Travel Photo Thursday: Mission San Xavier del Bac
Mission San Xavier del Bac (Pronounced San Ha-veer) was built in 1797 on a site first visited by Father Kino, the Spanish missionary, in the 1600s. It is the only mission church in Arizona that is still a parish church, serving the Tohono O’Odham, on whose lands it is located. The picture above peeks through a ramada built as a food booth on the plaza facing the mission. The roof is made of ocotillo cactus branches, and the form mimics the summer homes used by the Tohono O’odham in times gone by.
The Mission had fallen upon hard times until a fund raising campaign paid for restoration work that took place over many years. The work is close to completed, but on the front side of the church, one tower has been restored while the other stands as it was–weathered from the desert sun and wind. The plaster work was restored by Tohono O’odham craftsmen, who understood the materials used by their forefathers in building the church. The Spanish missionaries directed the original work, but it was carried out by the indigenous people. While the architecture and ornamentation does not rival a Renaissance cathedral in Italy or France, the accomplishment of people in a desert land who had never done this kind of work before–never held a paint brush, or seen religious objects–makes the end product seem spectacular.
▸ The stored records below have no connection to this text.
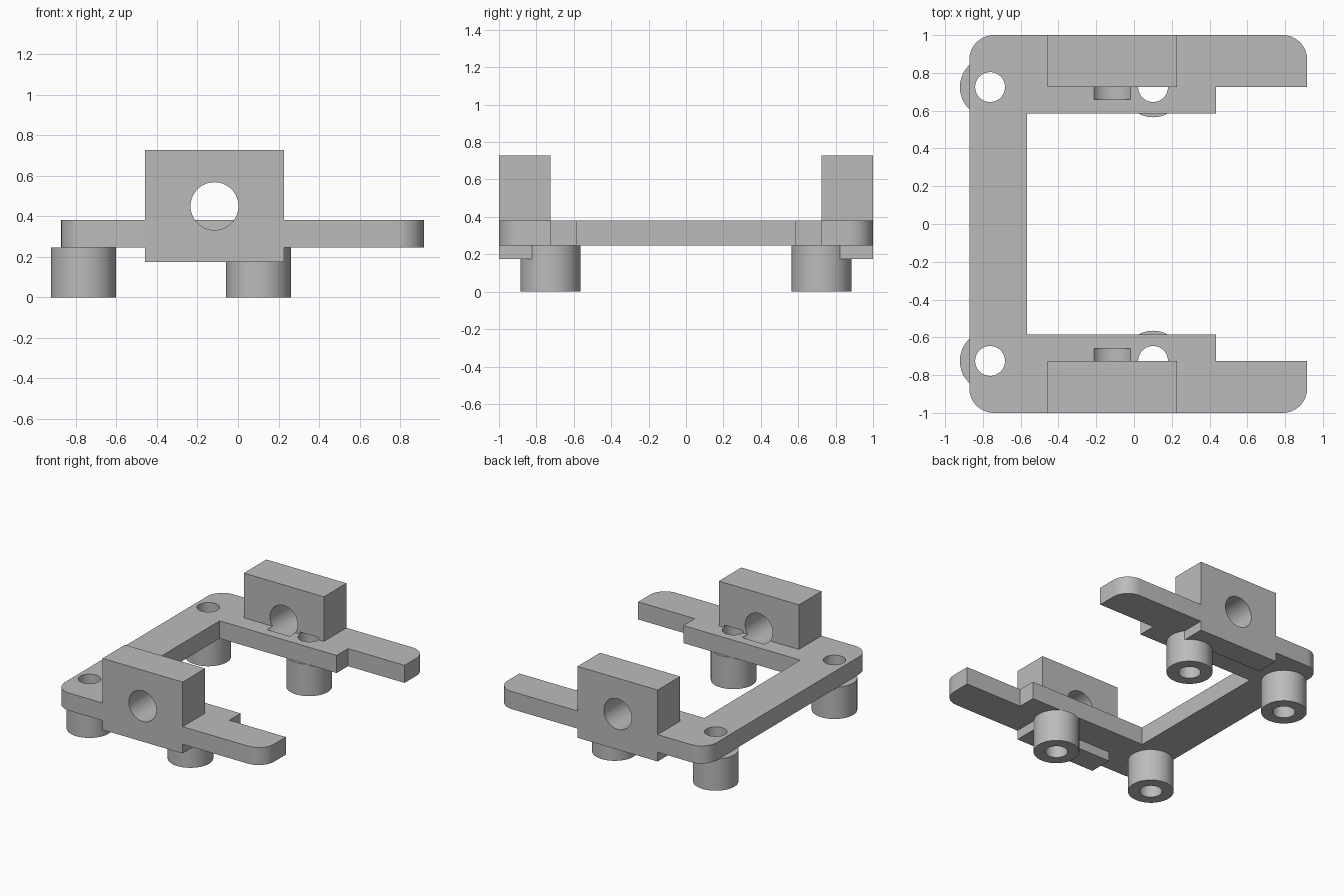
import bpy, bmesh, math
from mathutils import Vector

if "Cube" in bpy.data.objects:
    bpy.data.objects.remove(bpy.data.objects["Cube"], do_unlink=True)

grey = bpy.data.materials.new("plain grey")
grey.use_nodes = True
grey.diffuse_color = (0.5, 0.5, 0.5, 1)
grey.node_tree.nodes["Principled BSDF"].inputs["Base Color"].default_value = (0.5, 0.5, 0.5, 1)

PLATE_LOW, PLATE_TOP = 0.246, 0.382
HOLE_Y = 0.725
HOLE_XS = {"rear": -0.762, "middle": 0.101}


def prism(name, points, direction):
    """Extrude a flat outline along a direction."""
    bm = bmesh.new()
    face = bm.faces.new([bm.verts.new(p) for p in points])
    ext = bmesh.ops.extrude_face_region(bm, geom=[face])
    moved = [v for v in ext["geom"] if isinstance(v, bmesh.types.BMVert)]
    bmesh.ops.translate(bm, vec=Vector(direction), verts=moved)
    bmesh.ops.recalc_face_normals(bm, faces=bm.faces)
    mesh = bpy.data.meshes.new(name)
    bm.to_mesh(mesh)
    bm.free()
    mesh.materials.append(grey)
    obj = bpy.data.objects.new(name, mesh)
    bpy.context.collection.objects.link(obj)
    return obj


def arc(cx, cy, r, start, end, steps):
    span = math.radians(end - start)
    return [(cx + r * math.cos(math.radians(start) + span * i / steps),
             cy + r * math.sin(math.radians(start) + span * i / steps))
            for i in range(steps + 1)]


def circle(cx, cy, r, steps=64):
    return arc(cx, cy, r, 0, 360, steps)[:-1]


def upright(name, outline, low, high):
    return prism(name, [(x, y, low) for x, y in outline], (0, 0, high - low))


def combine(target, tool, operation):
    """Apply a boolean and discard the tool."""
    mod = target.modifiers.new("boolean", 'BOOLEAN')
    mod.operation, mod.object, mod.solver = operation, tool, 'EXACT'
    bpy.context.view_layer.objects.active = target
    bpy.ops.object.modifier_apply(modifier=mod.name)
    bpy.data.objects.remove(tool, do_unlink=True)


# Flat C-shaped plate with rounded outer corners
r = 0.13
half = [(-0.567, 0.586), (0.433, 0.586), (0.433, 0.725), (0.917, 0.725)]
half += arc(0.917 - r, 1 - r, r, 0, 90, 12)
half += arc(-0.872 + r, 1 - r, r, 90, 180, 12)
outline = half + [(x, -y) for x, y in reversed(half)]
frame = upright("bracket_frame", outline, PLATE_LOW, PLATE_TOP)

# Bearing blocks with a narrow tab below the plate
profile = [(1, 0.175), (1, 0.727), (0.725, 0.727), (0.725, 0.31), (0.818, 0.31), (0.818, 0.175)]
for s in (-1, 1):
    block = prism("bearing_block", [(-0.458, s * y, z) for y, z in profile], (0.685, 0, 0))
    combine(frame, block, 'UNION')

# Cross bores through the blocks, grooving the plate, and vertical screw holes
for s in (-1, 1):
    bore = prism("bore_cutter", [(x, s * 0.658, z) for x, z in circle(-0.116, 0.45, 0.118)],
                 (0, s * 0.4, 0))
    combine(frame, bore, 'DIFFERENCE')
    for x in HOLE_XS.values():
        hole = upright("hole_cutter", circle(x, s * HOLE_Y, 0.079), 0.1, PLATE_TOP + 0.018)
        combine(frame, hole, 'DIFFERENCE')

# Hollow round standoffs
parts = [frame]
for s, side in ((-1, "front"), (1, "back")):
    for place, x in HOLE_XS.items():
        post = upright(f"{side}_{place}_standoff", circle(x, s * HOLE_Y, 0.16), 0, PLATE_LOW)
        core = upright("core_cutter", circle(x, s * HOLE_Y, 0.079), -0.1, PLATE_LOW + 0.1)
        combine(post, core, 'DIFFERENCE')
        parts.append(post)

# Smooth curved walls, keep edges crisp
bpy.ops.object.select_all(action='DESELECT')
for obj in parts:
    obj.select_set(True)
bpy.context.view_layer.objects.active = frame
bpy.ops.object.shade_smooth_by_angle(angle=math.radians(30))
The art work on the inside melds typical religious symbols with materials and plants familiar to the native artists. When it came time to restore the inside paintings, blackened by more than two centuries of candle smoke, art restorers from around the world, particularly from Italy, came to the rescue. I particularly love this angel who seems to be wearing a cut-off version of an 18th-century woman’s dress. What daring bare legs!
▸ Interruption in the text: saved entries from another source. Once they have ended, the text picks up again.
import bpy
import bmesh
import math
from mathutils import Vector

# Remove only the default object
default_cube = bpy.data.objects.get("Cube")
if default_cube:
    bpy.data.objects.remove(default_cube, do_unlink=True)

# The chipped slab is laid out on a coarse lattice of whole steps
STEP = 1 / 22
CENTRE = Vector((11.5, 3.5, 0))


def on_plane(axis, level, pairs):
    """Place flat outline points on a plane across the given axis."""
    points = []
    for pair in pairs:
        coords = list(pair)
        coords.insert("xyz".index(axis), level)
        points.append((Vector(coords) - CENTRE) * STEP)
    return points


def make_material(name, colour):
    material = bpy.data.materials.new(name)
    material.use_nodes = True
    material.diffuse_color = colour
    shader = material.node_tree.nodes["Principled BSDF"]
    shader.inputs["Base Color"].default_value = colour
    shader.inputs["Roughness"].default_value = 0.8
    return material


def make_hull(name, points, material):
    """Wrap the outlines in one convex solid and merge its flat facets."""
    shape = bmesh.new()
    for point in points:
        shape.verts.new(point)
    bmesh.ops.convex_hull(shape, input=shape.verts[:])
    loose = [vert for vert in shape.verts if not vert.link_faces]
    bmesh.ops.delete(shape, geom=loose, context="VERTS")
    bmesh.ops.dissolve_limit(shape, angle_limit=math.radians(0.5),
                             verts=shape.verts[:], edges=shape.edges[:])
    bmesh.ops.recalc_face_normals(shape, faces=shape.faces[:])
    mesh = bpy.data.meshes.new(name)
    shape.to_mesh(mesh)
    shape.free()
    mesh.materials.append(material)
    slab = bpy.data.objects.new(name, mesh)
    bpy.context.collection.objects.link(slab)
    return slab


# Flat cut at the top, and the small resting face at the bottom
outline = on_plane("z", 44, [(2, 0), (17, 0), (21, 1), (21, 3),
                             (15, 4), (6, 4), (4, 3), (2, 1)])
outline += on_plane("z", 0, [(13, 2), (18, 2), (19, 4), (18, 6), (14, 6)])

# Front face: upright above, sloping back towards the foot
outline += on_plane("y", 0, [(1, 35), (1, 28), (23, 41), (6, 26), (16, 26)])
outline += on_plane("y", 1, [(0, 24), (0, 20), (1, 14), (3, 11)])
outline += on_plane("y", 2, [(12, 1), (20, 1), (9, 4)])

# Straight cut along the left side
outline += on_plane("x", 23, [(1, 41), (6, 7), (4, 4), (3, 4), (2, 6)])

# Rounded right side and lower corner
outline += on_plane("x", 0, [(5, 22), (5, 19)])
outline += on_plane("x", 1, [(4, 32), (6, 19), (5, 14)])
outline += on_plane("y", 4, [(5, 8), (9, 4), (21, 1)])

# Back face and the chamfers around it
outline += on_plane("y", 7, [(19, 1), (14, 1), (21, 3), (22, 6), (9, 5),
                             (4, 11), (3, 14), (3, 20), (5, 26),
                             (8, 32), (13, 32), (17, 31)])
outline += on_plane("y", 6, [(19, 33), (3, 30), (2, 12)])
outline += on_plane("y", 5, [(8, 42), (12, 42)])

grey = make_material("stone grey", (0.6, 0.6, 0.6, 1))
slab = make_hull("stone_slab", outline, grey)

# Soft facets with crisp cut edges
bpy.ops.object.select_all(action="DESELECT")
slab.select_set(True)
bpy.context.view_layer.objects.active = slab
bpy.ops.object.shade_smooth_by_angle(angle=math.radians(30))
Some items in the church, like statues of saints and some tile work, were imported on the long Camino Real that led from Spain through Mexico to Pimeria Alta (the name for northern New Spain). I suspect this door handle on the front door may have been imported. On the other hand, it does have the right shaped head for a rattlesnake, native of the surrounding Sonoran desert.
And how interesting to have a symbol of sin the first thing you touch as you enter the church. Perhaps he’s looking for Eve?
You can learn more about the details of the Mission and the preservation at the site of the fundraising organization, Patronato.
After you’ve toured the mission, head back to the ramada food stalls for some chili or fry bread.
Perhaps Father Kino had something else in mind than Fry Bread and Indian Tacos for sale in front of his mission. But after all, he’s the one who introduced both wheat and beef to the native people here.
More about Southern Arizona and a couple more pictures of the mission here.
This has been my weekly contribution to Photo Travel Thursday, a round-up of travel writers and photographers spurred on by Nancie at Budget Traveler’s Sandbox. Click on over to her site and you can see pictures on many themes from all around the world.
These photos are all my property, so please respect my copyright. Thank you.